Doug Weight has made at least one prominent change since he replaced Jack Capuano behind the New York Islanders bench last month.
He’s expanded the role of his best player.
A four-time all-star himself over almost two decades in the NHL, Weight is using captain John Tavares more on the penalty kill than ever before.
Tavares almost never killed penalties before this season, totalling just three minutes and 29 seconds all of last season and never more 13 minutes in his first seven seasons.
Capuano started to change that this season, but Weight has taken it to a whole new level, tripling Tavares’ shorthanded ice-time in his brief term as Islanders head coach.
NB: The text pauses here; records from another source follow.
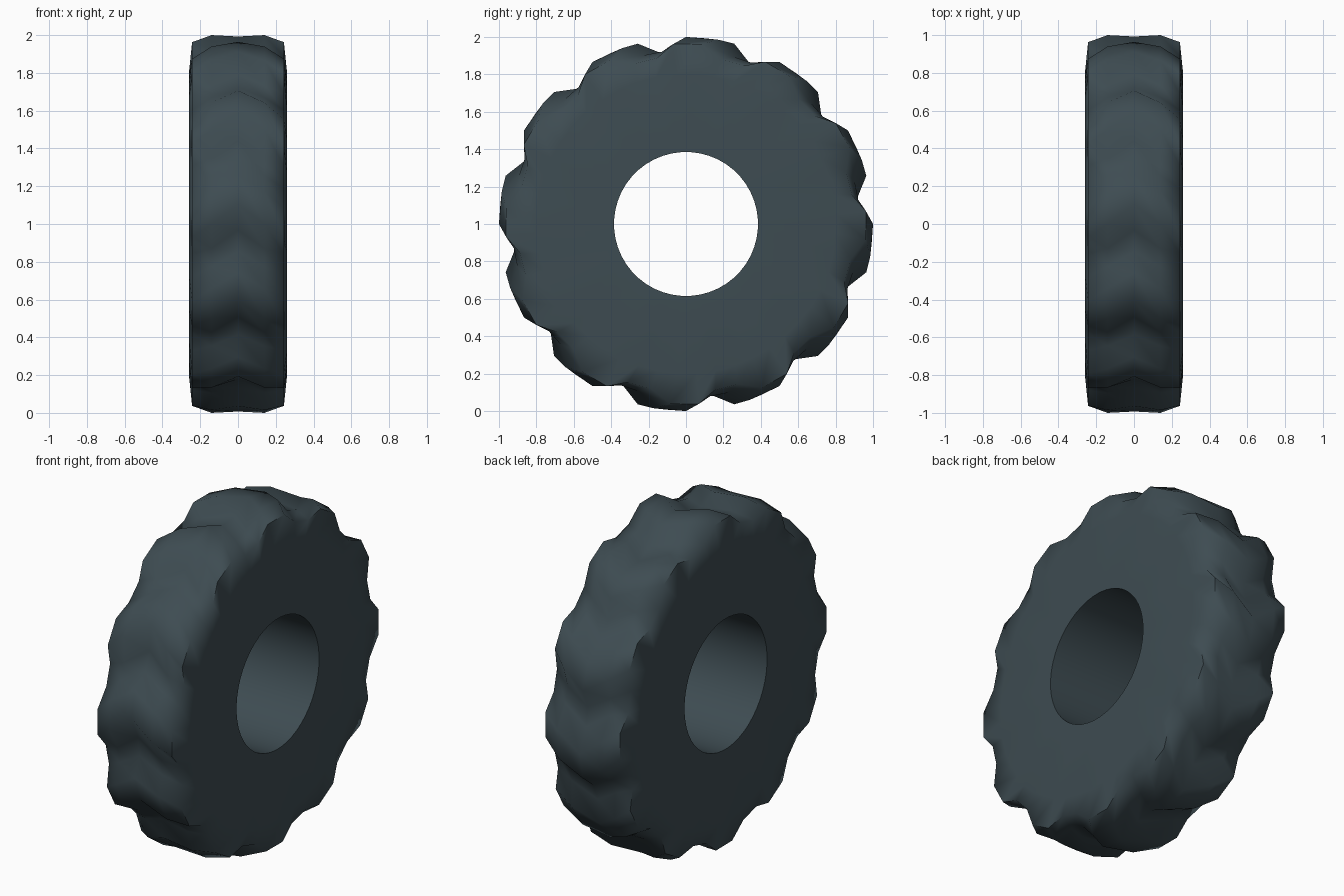
import bpy, bmesh
from math import sin, cos, radians

cube = bpy.data.objects.get("Cube")
if cube:
    bpy.data.objects.remove(cube, do_unlink=True)

LUGS = 12
PITCH = 360 / LUGS

# Dark slate rubber
rubber = bpy.data.materials.new("dark_slate_rubber")
rubber.use_nodes = True
colour = (0.048, 0.072, 0.084, 1)
rubber.diffuse_color = colour
bsdf = rubber.node_tree.nodes["Principled BSDF"]
bsdf.inputs["Base Color"].default_value = colour
bsdf.inputs["Roughness"].default_value = 0.8

# Half section from bore to crown: x, lug radius, groove radius, and the
# angles of lug back, lug front, groove start, groove end within one pitch
even = (-4, 3.5, 11, 18.5)
bore = (0.26, 0.385, 0.385, even)
sidewall = (0.26, 0.80, 0.80, even)
shoulder = (0.243, 0.965, 0.90, (-4, 5, 12, 20))
tread = (0.14, 1.0, 0.93, (0, 10, 16, 22))
crown = (0.0, 0.998, 0.93, (6, 15, 21, 28))
half = [bore, sidewall, shoulder, tread]
section = half + [crown] + [(-x, lug, groove, a) for x, lug, groove, a in reversed(half)]


def add_ring(bm, x, lug, groove, angles):
    ring = []
    for i in range(LUGS):
        for angle, r in zip(angles, (lug, lug, groove, groove)):
            a = radians(i * PITCH + angle)
            ring.append(bm.verts.new((x, r * sin(a), 1 + r * cos(a))))
    return ring


# Tyre: chevron lugs swept round the axle, closed through the bore
bm = bmesh.new()
rings = [add_ring(bm, *row) for row in section]
for i, ring in enumerate(rings):
    following = rings[(i + 1) % len(rings)]
    n = len(ring)
    for j in range(n):
        k = (j + 1) % n
        bm.faces.new((ring[j], ring[k], following[k], following[j]))
bmesh.ops.recalc_face_normals(bm, faces=bm.faces)

mesh = bpy.data.meshes.new("tyre")
bm.to_mesh(mesh)
bm.free()
mesh.materials.append(rubber)
tyre = bpy.data.objects.new("tyre", mesh)
bpy.context.collection.objects.link(tyre)

# Soft tread with crisp bore edges
bpy.ops.object.select_all(action="DESELECT")
tyre.select_set(True)
bpy.context.view_layer.objects.active = tyre
bpy.ops.object.shade_smooth_by_angle(angle=radians(65))
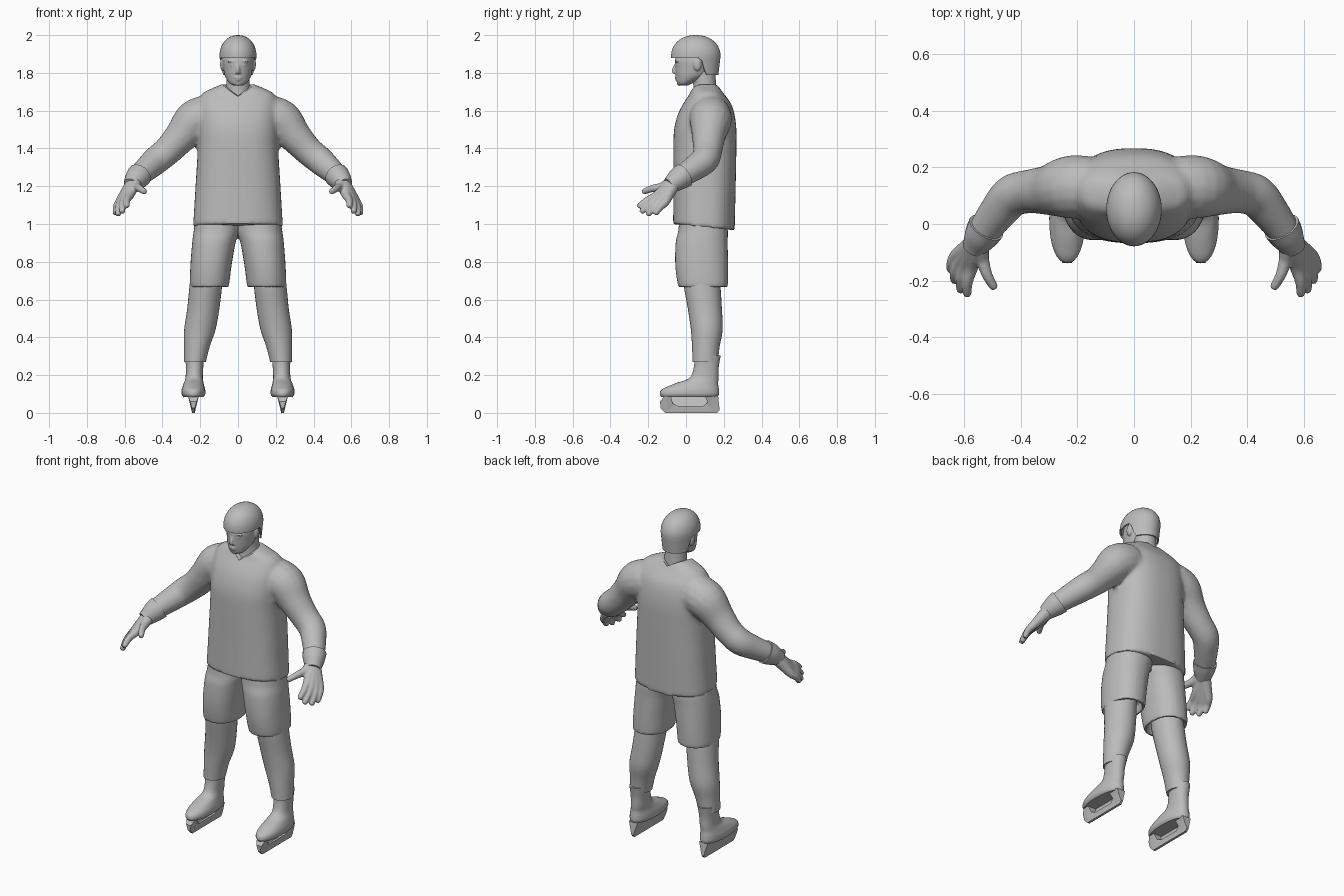
import bpy
import bmesh
from math import sin, cos, pi, radians
from mathutils import Vector, Matrix

cube = bpy.data.objects.get("Cube")
if cube:
    bpy.data.objects.remove(cube, do_unlink=True)

grey = bpy.data.materials.new("plain grey")
grey.use_nodes = True
COLOR = (0.5, 0.5, 0.5, 1)
grey.diffuse_color = COLOR
grey.node_tree.nodes["Principled BSDF"].inputs["Base Color"].default_value = COLOR


def spread(rings, steps):
    """Catmull-Rom interpolation between cross-sections."""
    keys = [Vector(r) for r in rings]
    out = []
    for i in range(len(keys) - 1):
        b, c = keys[i], keys[i + 1]
        a = keys[i - 1] if i else b
        d = keys[min(i + 2, len(keys) - 1)]
        for s in range(steps):
            t = s / steps
            out.append(b + (c - a) * (t / 2) + (a * 2 - b * 5 + c * 4 - d) * (t * t / 2)
                       + (b * 3 - a - c * 3 + d) * (t ** 3 / 2))
    return out + [keys[-1]]


def loft(bm, rings, side=1, along=False, power=1.0, count=32, steps=4):
    """Skin elliptical sections (x, y, z, rx, ry), level or square to the path."""
    sections = spread(rings, steps)
    centres = [Vector(s[:3]) for s in sections]
    last = len(centres) - 1
    loops = []
    for i, s in enumerate(sections):
        turn = Matrix.Identity(3)
        if along:
            tangent = centres[min(i + 1, last)] - centres[max(i - 1, 0)]
            turn = tangent.to_track_quat("Z", "Y").to_matrix()
        loop = []
        for k in range(count):
            u, v = cos(2 * pi * k / count), sin(2 * pi * k / count)
            u = abs(u) ** power * (1 if u > 0 else -1)
            v = abs(v) ** power * (1 if v > 0 else -1)
            p = centres[i] + turn @ Vector((u * s[3], v * s[4], 0))
            loop.append(bm.verts.new((p.x * side, p.y, p.z)))
        loops.append(loop)
    for low, high in zip(loops, loops[1:]):
        for k in range(count):
            n = (k + 1) % count
            bm.faces.new((low[k], low[n], high[n], high[k]))
    bm.faces.new(loops[0])
    bm.faces.new(loops[-1])


def tube(bm, points, side=1):
    """Round tube through (x, y, z, radius) with a blunt tip."""
    loft(bm, [(*p, p[3]) for p in points], side, along=True, count=16)


def ball(bm, centre, size):
    place = Matrix.Translation(centre) @ Matrix.Diagonal((*size, 1))
    bmesh.ops.create_uvsphere(bm, u_segments=20, v_segments=12, radius=1, matrix=place)


def finish(name, bm, voxel=0, blur=0, angle=40, solid=0):
    """Make an object, fuse overlapping pieces if asked, and shade it."""
    bmesh.ops.recalc_face_normals(bm, faces=bm.faces)
    mesh = bpy.data.meshes.new(name)
    bm.to_mesh(mesh)
    bm.free()
    ob = bpy.data.objects.new(name, mesh)
    bpy.context.collection.objects.link(ob)
    if solid:
        ob.modifiers.new("thickness", "SOLIDIFY").thickness = solid
    if voxel:
        fuse = ob.modifiers.new("fuse", "REMESH")
        fuse.mode, fuse.voxel_size = "VOXEL", voxel
    if blur:
        ob.modifiers.new("blend", "SMOOTH").iterations = blur
    bpy.ops.object.select_all(action="DESELECT")
    ob.select_set(True)
    bpy.context.view_layer.objects.active = ob
    bpy.ops.object.convert(target="MESH")
    ob.data.materials.clear()
    ob.data.materials.append(grey)
    bpy.ops.object.shade_smooth_by_angle(angle=radians(angle))
    return ob


def prism(bm, outline, front, back):
    """Extrude an outline between two point functions."""
    a = [bm.verts.new(front(*p)) for p in outline]
    b = [bm.verts.new(back(*p)) for p in outline]
    bm.faces.new(a)
    bm.faces.new(b)
    for i in range(len(a)):
        j = (i + 1) % len(a)
        bm.faces.new((a[i], a[j], b[j], b[i]))


# Jersey: torso and sleeves fused together, with a sloping hem
bm = bmesh.new()
loft(bm, [(0, 0.095, 0.983, 0.238, 0.163), (0, 0.098, 1.2, 0.225, 0.165),
          (0, 0.1, 1.4, 0.213, 0.167), (0, 0.102, 1.5, 0.213, 0.165),
          (0, 0.107, 1.58, 0.213, 0.15), (0, 0.112, 1.64, 0.21, 0.125),
          (0, 0.11, 1.69, 0.19, 0.09), (0, 0.105, 1.717, 0.14, 0.075),
          (0, 0.105, 1.74, 0.085, 0.06)], power=0.8, count=48)
for v in bm.verts:
    if v.co.z < 1.03:
        v.co.z -= 0.1 * (v.co.y - 0.095)
for side in (1, -1):
    tube(bm, [(0.15, 0.13, 1.575, 0.11), (0.23, 0.13, 1.545, 0.112), (0.3, 0.12, 1.465, 0.09),
              (0.37, 0.115, 1.39, 0.078), (0.43, 0.1, 1.34, 0.076), (0.475, 0.05, 1.3, 0.069),
              (0.52, -0.01, 1.26, 0.06), (0.545, -0.05, 1.235, 0.054)], side)
jersey = finish("jersey", bm, voxel=0.011, blur=6)

# V-shaped neck opening, cut and then discarded
bm = bmesh.new()
prism(bm, [(-0.1, 1.9), (-0.1, 1.72), (0, 1.66), (0.1, 1.72), (0.1, 1.9)],
      lambda x, z: (x, -0.1, z - 0.01), lambda x, z: (x, 0.19, z + 0.055))
cutter = finish("neck_cutter", bm)
cutter.hide_render = True
cut = jersey.modifiers.new("neckline", "BOOLEAN")
cut.object, cut.operation = cutter, "DIFFERENCE"
bpy.context.view_layer.objects.active = jersey
bpy.ops.object.modifier_apply(modifier="neckline")
bpy.data.objects.remove(cutter, do_unlink=True)

# Neck
bm = bmesh.new()
loft(bm, [(0, 0.1, 1.64, 0.075, 0.07), (0, 0.1, 1.72, 0.063, 0.06),
          (0, 0.09, 1.83, 0.06, 0.065)])
finish("neck", bm)

# Head with brows, eyes, nose, lips and ears
bm = bmesh.new()
loft(bm, [(0, -0.012, 1.733, 0.025, 0.022), (0, -0.005, 1.746, 0.046, 0.042),
          (0, 0.026, 1.78, 0.068, 0.08), (0, 0.04, 1.82, 0.077, 0.098),
          (0, 0.05, 1.87, 0.083, 0.108), (0, 0.05, 1.93, 0.07, 0.09)])
loft(bm, [(0, -0.05, 1.852, 0.007, 0.008), (0, -0.06, 1.815, 0.011, 0.015),
          (0, -0.057, 1.796, 0.015, 0.012)], count=12)
ball(bm, (0, -0.046, 1.775), (0.024, 0.014, 0.006))
ball(bm, (0, -0.043, 1.763), (0.02, 0.014, 0.007))
ball(bm, (0, -0.033, 1.744), (0.02, 0.015, 0.013))
for side in (1, -1):
    ball(bm, (0.031 * side, -0.042, 1.862), (0.026, 0.015, 0.007))
    ball(bm, (0.031 * side, -0.04, 1.842), (0.014, 0.013, 0.007))
    ball(bm, (0.083 * side, 0.06, 1.845), (0.012, 0.021, 0.034))
finish("head", bm, voxel=0.005, blur=2)

# Helmet: open dome whose rim drops behind the ears
bm = bmesh.new()
count, rows, drops = 48, 10, 4
loops = []
for r in range(-drops, rows):
    loop = []
    for k in range(count):
        a = 2 * pi * k / count
        toward_back = max(0, min(1, (-cos(a) - 0.18) / 0.3))
        depth = 0.012 + 0.088 * toward_back ** 2 * (3 - 2 * toward_back)
        lat = max(r, 0) / rows * pi / 2
        wide = cos(lat) ** 0.9
        low = max(-r, 0) / drops
        wide *= 1 - 0.09 * low * toward_back
        loop.append(bm.verts.new((0.098 * wide * sin(a), 0.052 - 0.131 * wide * cos(a),
                                  1.89 + 0.11 * sin(lat) - depth * low)))
    loops.append(loop)
for low, high in zip(loops, loops[1:]):
    for k in range(count):
        n = (k + 1) % count
        bm.faces.new((low[k], low[n], high[n], high[k]))
crown = bm.verts.new((0, 0.052, 2.0))
for k in range(count):
    bm.faces.new((loops[-1][k], loops[-1][(k + 1) % count], crown))
finish("helmet", bm, solid=0.009)

# Shorts: two hollow-ended legs fused at the hips
bm = bmesh.new()
for side in (1, -1):
    loft(bm, [(0.15, 0.09, 0.72, 0.083, 0.108), (0.151, 0.09, 0.673, 0.086, 0.112),
              (0.152, 0.09, 0.67, 0.103, 0.131), (0.143, 0.083, 0.78, 0.109, 0.14),
              (0.128, 0.083, 0.9, 0.115, 0.138), (0.115, 0.09, 0.96, 0.12, 0.132),
              (0.11, 0.09, 1.03, 0.115, 0.125)], side, power=0.9)
finish("shorts", bm, voxel=0.01, blur=3)

SOCK = [(0.165, 0.085, 0.76, 0.08, 0.09), (0.17, 0.085, 0.68, 0.086, 0.097),
        (0.184, 0.1, 0.55, 0.085, 0.09), (0.202, 0.11, 0.44, 0.083, 0.084),
        (0.218, 0.105, 0.35, 0.068, 0.073), (0.228, 0.102, 0.27, 0.058, 0.067)]
BOOT = [(0.236, 0.018, 0.085, 0.054, 0.15), (0.236, 0.018, 0.1, 0.063, 0.157),
        (0.236, 0.024, 0.125, 0.062, 0.15), (0.235, 0.055, 0.155, 0.053, 0.115),
        (0.232, 0.095, 0.185, 0.046, 0.077), (0.23, 0.107, 0.24, 0.046, 0.066),
        (0.229, 0.115, 0.305, 0.05, 0.069)]
BLADE = [(-0.11, 0), (0.165, 0), (0.178, 0.015), (0.17, 0.09), (0.1, 0.09),
         (0.115, 0.055), (0.09, 0.036), (-0.04, 0.036), (-0.07, 0.05),
         (-0.08, 0.09), (-0.115, 0.09), (-0.137, 0.06), (-0.135, 0.025)]
# Each finger: knuckle then tip
FINGERS = [((0.575, -0.155, 1.15), (0.59, -0.255, 1.09)),
           ((0.597, -0.15, 1.135), (0.613, -0.24, 1.06)),
           ((0.615, -0.135, 1.122), (0.635, -0.205, 1.045)),
           ((0.628, -0.112, 1.115), (0.648, -0.165, 1.05)),
           ((0.535, -0.13, 1.195), (0.491, -0.23, 1.168))]
WRIST = Vector((0.552, -0.062, 1.222))

for side, label in ((1, "left"), (-1, "right")):
    # Lower leg and boot
    bm = bmesh.new()
    loft(bm, SOCK, side)
    finish(label + "_sock", bm)
    bm = bmesh.new()
    loft(bm, BOOT, side, power=0.92)
    finish(label + "_boot", bm)

    # Blade holder, thin at the ice and wider under the sole
    bm = bmesh.new()
    half = lambda z: 0.007 + 0.4 * max(0, z - 0.036)
    prism(bm, BLADE, lambda y, z: (0.236 * side - half(z), y, z),
          lambda y, z: (0.236 * side + half(z), y, z))
    bmesh.ops.triangulate(bm, faces=bm.faces)
    finish(label + "_blade", bm, angle=30)

    # Glove: palm strips and fingers fused, with a flared cuff
    bm = bmesh.new()
    for knuckle, tip in FINGERS:
        knuckle, tip = Vector(knuckle), Vector(tip)
        bend = knuckle.lerp(tip, 0.5) + Vector((0.006, 0, 0.006))
        tube(bm, [(*WRIST, 0.04), (*WRIST.lerp(knuckle, 0.5), 0.032), (*knuckle, 0.024),
                  (*bend, 0.019), (*tip.lerp(bend, 0.15), 0.015), (*tip, 0.007)], side)
    finish(label + "_glove", bm, voxel=0.006, blur=2)
    bm = bmesh.new()
    tube(bm, [(0.522, -0.012, 1.258, 0.067), (0.54, -0.042, 1.237, 0.061),
              (0.556, -0.07, 1.216, 0.05), (0.566, -0.09, 1.203, 0.042)], side)
    finish(label + "_cuff", bm)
Tavares is averaging one minute and 32 seconds on the penalty kill under Weight â€” second to Nikolay Kulemin among New York forwards â€” compared with just 31 seconds under Capuano.
It’s worked too.
Not only has Tavares picked up a goal and assist shorthanded since his duties were increased, but he’s been incredibly effective in a small sample size. New York has given up 93 shot attempts per 60 minutes when Tavares is on the ice shorthanded â€” the top mark on the team and substantially better than teammates like Casey Cizikas (113) and Cal Clutterbuck (125), both of whom were used heavily under Capuano.
Weight has cut time for Cizikas and Clutterbuck on the penalty kill as well as Josh Bailey and Brock Nelson. He’s relied more on Tavares, Andrew Ladd and Jason Chimera as well as Dennis Seidenberg and Calvin de Haan on the back-end.
The Islander penalty kill has been incrementally better since the coaching change, and overall the club boasts an impressive 12-5-2 mark under Weight.
RETURN OF THE KING
L.A. got Jonathan Quick back from injury on Saturday and then traded for fellow 2015-16 Vezina trophy finalist Ben Bishop as insurance on Sunday. But what the Kings could really use is scoring boost in their bid to make the post-season.
The club entered a Monday clash with the Wild carrying the NHL’s seventh-worst offence this season, with Jeff Carter and Tanner Pearson accounting for about a third of the goals. Only two other players have reached double figures in the goal department, and captain Anze Kopitar has especially struggled in the first year of a nine-year, US$80 million contract.
Kopitar had only six goals through the first 55 games, on pace for a career-low of nine.
Three years ago at the trade deadline Dean Lombardi pried Marian Gaborik from Columbus for an offensive spark and he was a hit, scoring 14 goals and 22 points in 26 playoff games en route to a Stanley Cup. The Kings could use a similar infusion at this year’s deadline, especially with Gaborik, now 35, showing his age this season.
HOTTEST PLAYER IN HOCKEY
Filip Forsberg scored a career-high 33 goals last season, but after 27 games this year the Nashville Predators winger had found the back of the net just two times. He has scored 22 goals since, the most of any player in hockey. The 22-year-old has been especially hot of late, tallying back-to-back hat tricks for Nashville last week before adding a goal in each of the two games that followed.
It’s been a breakout year for 23-year-old New York Rangers winger J.T. Miller.
This season: 19 goals, 47 points in 62 games
Last season: 22 goals, 43 points in 82 games
A first round pick in 2011, Miller has been a sensation while playing primarily alongside Michael Grabner (26 goals) and Kevin Hayes (43 points) on a productive third line. With a cap hit of just US$2.75 million for this season and next, Miller is a bargain too.
SAME OLD BRUCE
Back when Bruce Boudreau was the Washington Capitals head coach HBO’s 24/7 series captured him delivering a speech laced with profanities. But that’s not the person Frederik Andersen got to know during three seasons with Boudreau in Anaheim.
“It’s funny, everyone asks if he swears a lot because of that 24/7 thing, but that couldn’t be pretty much more opposite of what (he) really is like,” said Andersen, now the Toronto Maple Leafs No. 1 netminder. “He’s pretty positive and only if things are unacceptable he’ll tell people obviously and hold people accountable.”
The most effective regular season head coach in NHL history (.664 points percentage entering Monday’s action, tops among coaches with at least 500 games), Boudreau has the Minnesota Wild headed for their best season in franchise history.
It’s nothing new. Boudreau had a .672 regular season points percentage in Washington and a .648 clip in Anaheim, dismissed both times due to post-season failure.
“He makes people want to play for him harder,” Andersen said. “His record is amazing and he’s done great pretty much everywhere he’s gone. It’s impressive.”
Jonas Siegel, The Canadian Press